If you’re an outdoors enthusiast who regularly reads these pages, you’ve likely seen and heard about the massive kill of lake trout during last weekend’s ice fishing derby at Sebago Lake.
Apparently emboldened by a Maine Department of Inland Fisheries and Wildlife directive to harvest more lake trout so that landlocked salmon will have enough food to thrive, some angler or anglers caught and killed dozens of lake trout.
Then, at the end of the derby, they just left all those dead fish on the ice and went home.
Adding to the dismay that many felt: Derby officials were ready and willing to cut up and process any excess lake trout that were turned in, and planned to donate the meat to food pantries so the fish would be utilized.
We’ve run a couple of columns that are critical of the DIF&W’s “harvest more fish” decree. Still, blaming the state agency for what happened at Sebago isn’t fair. A more reasonable response to the department’s “harvest more fish” advisory would have been to simply take a few more fish home to eat.
Not, as was the case, to leave the fish to rot, or to be eaten by scavengers.
On ice fishing message boards and during in-person conversations, you’ll sometimes hear anglers talk about “leaving a fish for the eagles.”
Some likely think that what took place at Sebago simply meant that the eagles on that southern Maine lake ate like kings for a few days after the derby.
I’d argue that eagles (and other carrion-eaters) are wild animals that don’t need our handouts.
And one fact is crystal clear: When anglers act like this, and show such disregard for the species they’re targeting, they cast a cloud over all of us who enjoy spending a day on the water.
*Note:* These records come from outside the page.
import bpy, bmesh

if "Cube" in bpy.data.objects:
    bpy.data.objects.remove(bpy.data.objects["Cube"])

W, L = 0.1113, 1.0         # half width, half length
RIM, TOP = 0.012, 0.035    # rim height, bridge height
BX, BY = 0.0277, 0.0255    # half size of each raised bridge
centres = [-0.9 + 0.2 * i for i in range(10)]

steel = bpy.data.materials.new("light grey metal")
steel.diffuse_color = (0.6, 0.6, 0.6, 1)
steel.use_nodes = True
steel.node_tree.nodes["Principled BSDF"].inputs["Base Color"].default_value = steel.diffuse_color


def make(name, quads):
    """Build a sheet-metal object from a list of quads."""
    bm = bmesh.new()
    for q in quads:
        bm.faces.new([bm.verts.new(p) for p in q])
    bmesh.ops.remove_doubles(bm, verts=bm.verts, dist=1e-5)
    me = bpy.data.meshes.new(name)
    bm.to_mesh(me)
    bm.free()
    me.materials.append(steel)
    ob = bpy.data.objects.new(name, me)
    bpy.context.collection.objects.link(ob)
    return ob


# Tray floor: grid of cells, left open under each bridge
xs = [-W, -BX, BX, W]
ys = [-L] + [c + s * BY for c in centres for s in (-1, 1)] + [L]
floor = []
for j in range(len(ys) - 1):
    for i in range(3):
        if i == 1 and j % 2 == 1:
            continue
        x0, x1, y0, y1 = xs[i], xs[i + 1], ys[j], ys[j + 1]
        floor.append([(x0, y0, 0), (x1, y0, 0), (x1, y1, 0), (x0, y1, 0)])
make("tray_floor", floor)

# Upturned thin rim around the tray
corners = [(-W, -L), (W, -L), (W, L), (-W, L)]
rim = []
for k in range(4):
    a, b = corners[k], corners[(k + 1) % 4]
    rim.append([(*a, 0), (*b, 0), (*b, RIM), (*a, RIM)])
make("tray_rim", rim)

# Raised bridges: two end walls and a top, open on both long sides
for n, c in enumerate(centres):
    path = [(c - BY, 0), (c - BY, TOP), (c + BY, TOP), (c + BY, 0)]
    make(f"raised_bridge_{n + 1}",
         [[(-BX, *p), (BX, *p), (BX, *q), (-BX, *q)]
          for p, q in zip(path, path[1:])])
Many of us love ice fishing, but there are plenty of others who’d rather see us all go away. Why? Fisheries conservationists will tell you that ice anglers have the reputation of being game hogs, and of killing way too many fish. They’ll point out that even those fish that are released, if exposed to freezing air and allowed to flop around in the snow, are quite likely to die after they’re returned to the water.
Lake-dwellers who live on the shores year-round will tell you that many ice anglers are slobs, leaving beer cans, trash and human waste on the ice when their day of fishing is done.
With those biases against ice fishing already in place — and trust me, they are — what will the non-fishing public say about a group of anglers who kill for the sake of killing, then discard piles of dead fish on the ice when they pack up and head for home?
Unfortunately, what happened at Sebago isn’t unprecedented. Many ice anglers see some species as “trash fish,” unworthy of being left alive.
At the Long Lake derby in northern Maine, one such species is deemed undesirable; a cash prize is given to the angler who catches and kills the most yellow perch. This year, an angler turned in 404 perch — quite a haul for two days of fishing.
Hopefully, those fish were used. For something. Anything.
That kind of kill-’em-all ethic troubles me, whether it involves a “trash fish” like perch or a “game fish” like lake trout.
I shake my head. I tell myself that we — us anglers — are better than that.
Sadly, on days like this, when I look at a photo of dozens of dead fish scattered across a frozen lake, I find myself wondering if that’s true.
John Holyoke can be reached at firstname.lastname@example.org or 207-990-8214. Follow him on Twitter: @JohnHolyoke. His first book, “Evergreens,” a collection of his favorite BDN columns and features, is published by Islandport Press and is available wherever books are sold.